Roberts, who hosted a similar listening session in his home state of Kansas in February, opened the hearing by recognizing that these are tough times for agriculture, yet with the national debt exceeding $19 trillion, he said the sector must realize it has to “do more with less.”
“We must be judicious with the scarce resources we have, “Roberts said. “We must ensure programs accomplish their fundamental purposes. We must ask tough questions and reexamine programs to determine their effectiveness.”
Stabenow, in her opening statement, argued that the 2014 farm bill is expected to end up saving the government $80 billion more than had been expected.
“We know that the farm bill has done more than its fair share to reduce the deficit,” she told a crowd of about 150 farmers and ag leaders who filled a Michigan State University Extension center outside the town of Frankenmuth. “Any further cuts would be detrimental to farmers and families.”
The day’s first witness, Janna Fritz, a farmer from Bad Axe, Michigan, spoke for the Michigan Corn Growers Association.
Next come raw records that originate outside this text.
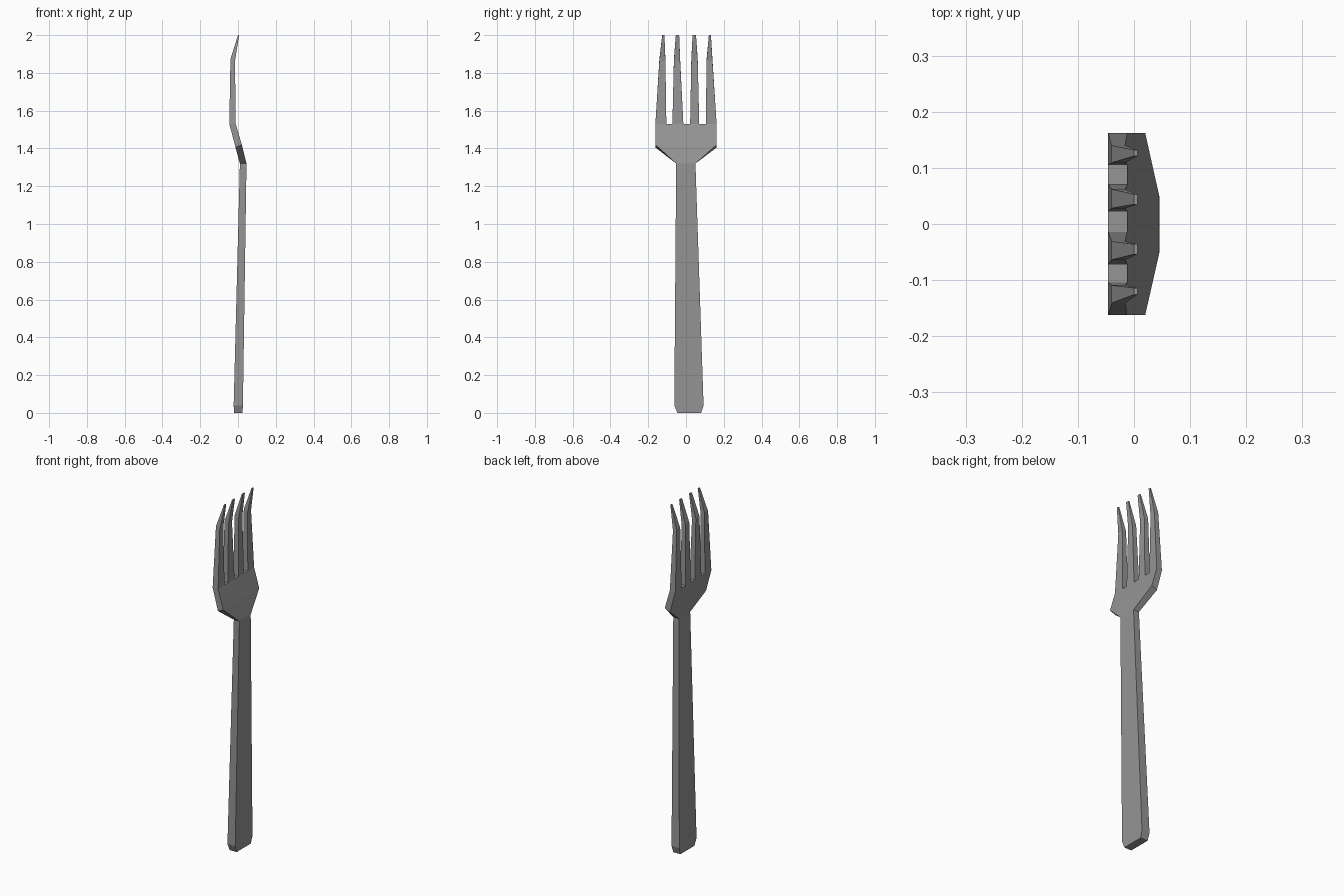
import bpy, bmesh

if "Cube" in bpy.data.objects:
    bpy.data.objects.remove(bpy.data.objects["Cube"])

bm = bmesh.new()


def ring(back, front, y0, y1):
    """Four-sided section; back and front are (x, z) pairs."""
    (xb, zb), (xf, zf) = back, front
    return [bm.verts.new(p) for p in
            ((xb, y0, zb), (xf, y0, zf), (xf, y1, zf), (xb, y1, zb))]


def bridge(a, b):
    for i in range(4):
        j = (i + 1) % 4
        bm.faces.new((a[i], a[j], b[j], b[i]))


# Handle: bevelled butt tapering up to the neck, then flaring to the shoulders
sections = [
    ring((-0.021, 0.0), (0.024, 0.0), -0.046, 0.080),
    ring((-0.023, 0.04), (0.026, 0.04), -0.062, 0.093),
    ring((0.010, 1.32), (0.045, 1.32), -0.052, 0.050),
    ring((-0.013, 1.405), (0.020, 1.42), -0.162, 0.162),
]
bm.faces.new(sections[0][::-1])
for a, b in zip(sections, sections[1:]):
    bridge(a, b)
shoulder = sections[-1]

# Tines: (root, bend, tip) y ranges, each lofted upward
tines = [
    ((-0.162, -0.104), (-0.141, -0.109), (-0.126, -0.114)),
    ((-0.072, -0.014), (-0.064, -0.031), (-0.054, -0.036)),
    ((0.022, 0.070), (0.028, 0.062), (0.035, 0.053)),
    ((0.105, 0.162), (0.109, 0.140), (0.121, 0.132)),
]
levels = [((-0.046, 1.53), (-0.012, 1.53)),
          ((-0.040, 1.872), (-0.016, 1.862)),
          ((0.0, 2.0), (0.006, 2.0))]
roots = []
for spans in tines:
    rings = [ring(b, f, *s) for (b, f), s in zip(levels, spans)]
    bridge(rings[0], rings[1])
    bridge(rings[1], rings[2])
    bm.faces.new(rings[2])
    roots.append(rings[0])

# Palm plate joining the shoulders to the tine roots
front = [v for r in roots for v in (r[1], r[2])]
back = [v for r in roots for v in (r[0], r[3])]
bm.faces.new([shoulder[2], shoulder[1]] + front)
bm.faces.new([shoulder[3], shoulder[0]] + back)
bm.faces.new((shoulder[0], shoulder[1], front[0], back[0]))
bm.faces.new((shoulder[2], shoulder[3], back[-1], front[-1]))
for i in (1, 3, 5):  # floors of the slots
    bm.faces.new((back[i], front[i], front[i + 1], back[i + 1]))

bmesh.ops.recalc_face_normals(bm, faces=bm.faces[:])
mesh = bpy.data.meshes.new("fork")
bm.to_mesh(mesh)
bm.free()

# Dark grey metal
metal = bpy.data.materials.new("dark_metal")
metal.diffuse_color = (0.30, 0.30, 0.30, 1.0)
metal.use_nodes = True
metal.node_tree.nodes["Principled BSDF"].inputs["Base Color"].default_value = metal.diffuse_color
mesh.materials.append(metal)
fork = bpy.data.objects.new("fork", mesh)
bpy.context.collection.objects.link(fork)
She stressed that with the multiyear decline in farm income, a strong farm safety net along with a robust crop insurance program was critical to growers. She also said the Agriculture Risk Coverage-County (ARC) program was working well and its continuation is a “high priority” for her members, along with a strong Renewable Fuel Program, which turns billions of bushels of corn each year into ethanol.
Representing the American Soybean Association, David Williams, from W Farms in Elsie, Michigan, made a case for more support for biobased products in the farm bill. He surprised Roberts and many in the room by pointing out that “every fourth car made in North America now contains soy in its seat cushions.”
Several witnesses, including Chris Alpers, a tree-fruit grower from Lake Leelanau, Michigan, said one of the biggest problems facing agriculture is a shortage of workers to harvest crops.
“Labor is the number-one issue on farms,” Alpers said, adding that he has “personally witnessed crops wasting away on trees” because of delays in the H-2A visa program.
Alpers also provided the hearing with some humor, describing a USDA regulation that he said required farmers to document the wildlife that crossed their fields.
“Utterly ridiculous,” Roberts exclaimed.
Andy Snider, who runs a turkey farm in Hart, Michigan, was representing the Michigan Turkey Producers Co-op. He called for another look at a new rule that mandates organically raised poultry be provided with outdoor “porches” to move around in. He said this could put many producers out of business.
Roberts said he would be “delighted” to ask Agriculture Secretary Sonny Perdue to delay the implementation of the rule. He concluded the hearing by promising to share the testimony from today’s hearing with the other members of his committee. He predicted that getting a farm bill done will be a “difficult task.” But he added, “I have no doubt we can do it – and in a timely manner.”
In a press conference following the hearing, Roberts also promised that during the farm bill negotiations he would protect crop insurance, which in the past has been the target of budget hawks.
“We are not going to see dramatic cuts in crop insurance,” Roberts said. “We’re just not.”
Written by Daniel Enoch for Agri-Pulse Communications